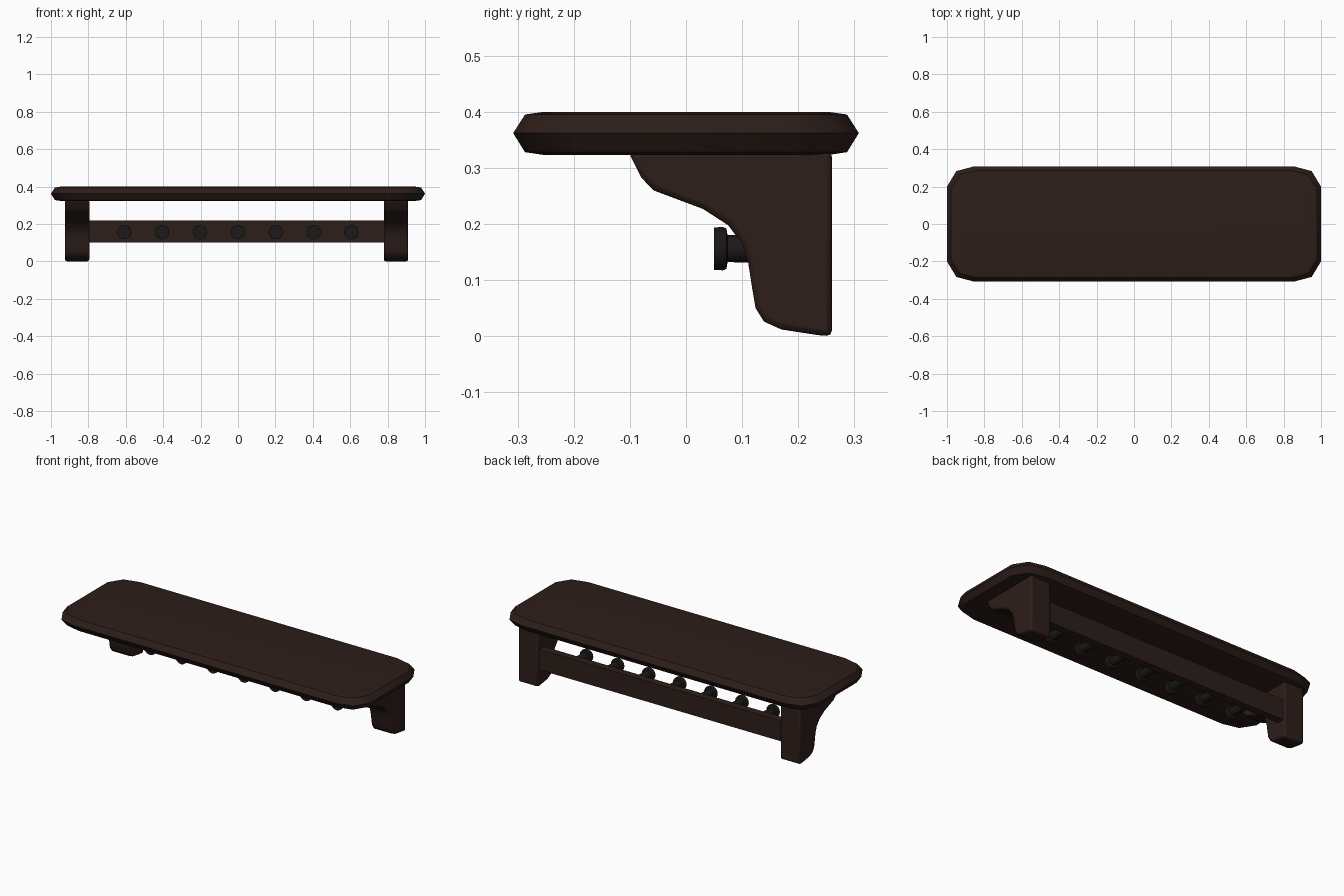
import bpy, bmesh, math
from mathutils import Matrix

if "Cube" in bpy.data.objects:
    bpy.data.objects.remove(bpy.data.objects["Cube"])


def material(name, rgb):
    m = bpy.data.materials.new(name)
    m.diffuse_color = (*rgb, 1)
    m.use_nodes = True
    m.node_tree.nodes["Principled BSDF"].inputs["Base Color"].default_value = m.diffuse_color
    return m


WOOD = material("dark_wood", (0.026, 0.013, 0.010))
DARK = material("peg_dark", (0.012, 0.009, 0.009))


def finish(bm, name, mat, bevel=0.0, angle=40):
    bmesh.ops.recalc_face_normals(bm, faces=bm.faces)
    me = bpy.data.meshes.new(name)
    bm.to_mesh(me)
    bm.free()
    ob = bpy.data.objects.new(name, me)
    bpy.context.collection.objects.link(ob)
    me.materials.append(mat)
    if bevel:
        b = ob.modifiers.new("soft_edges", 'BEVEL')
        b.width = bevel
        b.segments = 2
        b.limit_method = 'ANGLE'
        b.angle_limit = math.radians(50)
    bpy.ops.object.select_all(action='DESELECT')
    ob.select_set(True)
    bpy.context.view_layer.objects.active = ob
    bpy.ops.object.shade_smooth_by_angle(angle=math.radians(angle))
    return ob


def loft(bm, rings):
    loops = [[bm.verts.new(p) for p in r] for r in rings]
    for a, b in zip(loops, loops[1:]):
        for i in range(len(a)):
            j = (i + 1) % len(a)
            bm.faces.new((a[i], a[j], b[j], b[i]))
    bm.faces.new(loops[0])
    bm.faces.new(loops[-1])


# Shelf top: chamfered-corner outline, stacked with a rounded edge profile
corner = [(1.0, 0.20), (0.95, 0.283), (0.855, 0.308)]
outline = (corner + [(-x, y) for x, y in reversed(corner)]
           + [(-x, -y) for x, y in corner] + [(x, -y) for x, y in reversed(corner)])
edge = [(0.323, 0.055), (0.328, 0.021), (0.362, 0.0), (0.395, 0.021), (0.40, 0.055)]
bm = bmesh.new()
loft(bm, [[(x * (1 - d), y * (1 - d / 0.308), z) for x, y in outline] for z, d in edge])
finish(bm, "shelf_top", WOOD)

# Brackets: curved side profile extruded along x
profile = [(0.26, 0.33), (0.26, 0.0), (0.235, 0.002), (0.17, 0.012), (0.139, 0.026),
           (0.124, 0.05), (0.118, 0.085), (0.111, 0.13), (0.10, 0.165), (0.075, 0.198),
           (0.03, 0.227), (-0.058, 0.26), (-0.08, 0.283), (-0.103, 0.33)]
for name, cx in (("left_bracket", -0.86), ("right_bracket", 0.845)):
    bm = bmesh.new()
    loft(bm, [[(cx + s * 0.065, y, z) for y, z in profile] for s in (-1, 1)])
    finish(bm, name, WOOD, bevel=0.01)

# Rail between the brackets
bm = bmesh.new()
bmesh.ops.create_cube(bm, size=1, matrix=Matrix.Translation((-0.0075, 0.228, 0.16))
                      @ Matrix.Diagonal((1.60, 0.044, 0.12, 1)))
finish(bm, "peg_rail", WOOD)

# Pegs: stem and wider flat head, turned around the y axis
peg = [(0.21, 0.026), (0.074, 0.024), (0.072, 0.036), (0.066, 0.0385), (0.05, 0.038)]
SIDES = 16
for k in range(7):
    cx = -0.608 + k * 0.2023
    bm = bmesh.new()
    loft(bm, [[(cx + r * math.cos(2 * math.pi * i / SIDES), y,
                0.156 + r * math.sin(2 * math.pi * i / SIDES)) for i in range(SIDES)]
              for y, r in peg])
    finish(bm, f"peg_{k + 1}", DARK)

## THE TASK
Using the records above, write out exactly the lines between the one holding "bm.faces.new((a[i], a[j], b[j], b[i]))" and the one holding "corner = [(1.0, 0.20), (0.95, 0.283), (0.855, 0.308)]", inclusive; leave everything else out.

## WORKED SOLUTION
            bm.faces.new((a[i], a[j], b[j], b[i]))
    bm.faces.new(loops[0])
    bm.faces.new(loops[-1])


# Shelf top: chamfered-corner outline, stacked with a rounded edge profile
corner = [(1.0, 0.20), (0.95, 0.283), (0.855, 0.308)]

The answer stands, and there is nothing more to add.